Dataset entries:
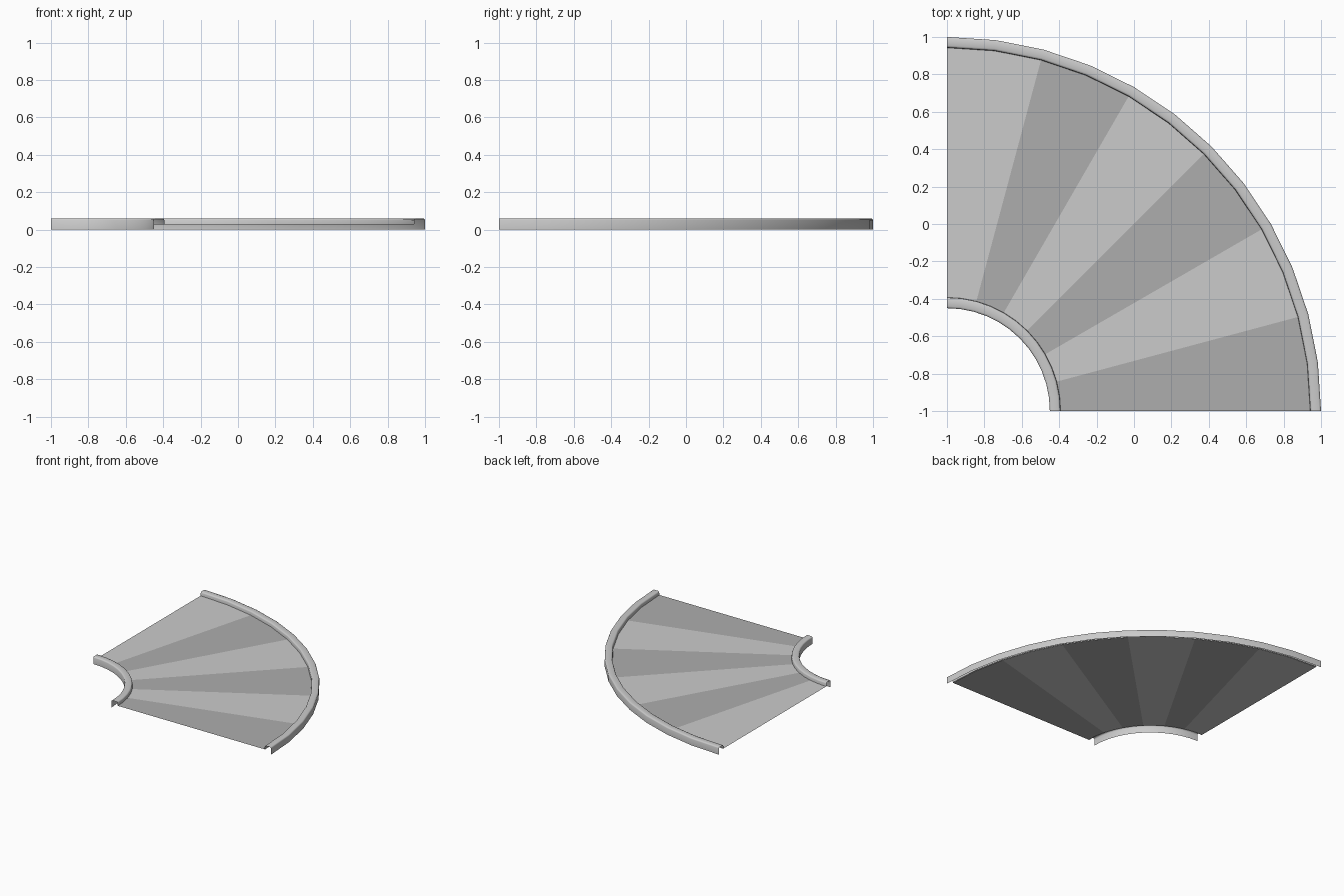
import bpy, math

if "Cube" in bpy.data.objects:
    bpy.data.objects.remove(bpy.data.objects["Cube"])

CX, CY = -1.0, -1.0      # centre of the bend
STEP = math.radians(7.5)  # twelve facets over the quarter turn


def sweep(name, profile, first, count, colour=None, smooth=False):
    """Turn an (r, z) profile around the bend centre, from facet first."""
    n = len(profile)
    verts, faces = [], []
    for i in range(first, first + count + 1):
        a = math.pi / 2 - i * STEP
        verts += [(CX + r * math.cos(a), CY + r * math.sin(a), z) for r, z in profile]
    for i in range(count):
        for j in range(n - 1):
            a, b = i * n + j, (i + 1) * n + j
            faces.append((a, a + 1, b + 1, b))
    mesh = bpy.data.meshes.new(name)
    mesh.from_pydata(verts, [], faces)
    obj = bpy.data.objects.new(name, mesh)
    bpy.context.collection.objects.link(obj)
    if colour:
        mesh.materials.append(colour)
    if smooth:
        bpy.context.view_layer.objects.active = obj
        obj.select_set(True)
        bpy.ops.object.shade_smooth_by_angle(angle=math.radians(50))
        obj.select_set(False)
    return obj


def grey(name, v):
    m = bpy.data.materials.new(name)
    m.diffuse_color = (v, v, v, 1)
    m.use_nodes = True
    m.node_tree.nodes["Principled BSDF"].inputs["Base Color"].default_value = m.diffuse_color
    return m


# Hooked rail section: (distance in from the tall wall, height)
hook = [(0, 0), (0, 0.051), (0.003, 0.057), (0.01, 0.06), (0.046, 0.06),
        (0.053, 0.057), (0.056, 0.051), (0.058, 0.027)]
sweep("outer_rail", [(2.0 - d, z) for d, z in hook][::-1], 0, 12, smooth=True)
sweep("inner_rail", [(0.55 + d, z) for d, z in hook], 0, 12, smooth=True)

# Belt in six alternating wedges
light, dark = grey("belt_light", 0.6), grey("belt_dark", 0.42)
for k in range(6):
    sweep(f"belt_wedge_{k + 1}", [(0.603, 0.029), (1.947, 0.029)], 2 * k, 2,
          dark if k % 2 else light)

THE PROBLEM.
Begin with the line that contains "# Belt in six alternating wedges" and end with the last line of the data. Repeat those two lines and all between them exactly.

THE ANSWER.
# Belt in six alternating wedges
light, dark = grey("belt_light", 0.6), grey("belt_dark", 0.42)
for k in range(6):
    sweep(f"belt_wedge_{k + 1}", [(0.603, 0.029), (1.947, 0.029)], 2 * k, 2,
          dark if k % 2 else light)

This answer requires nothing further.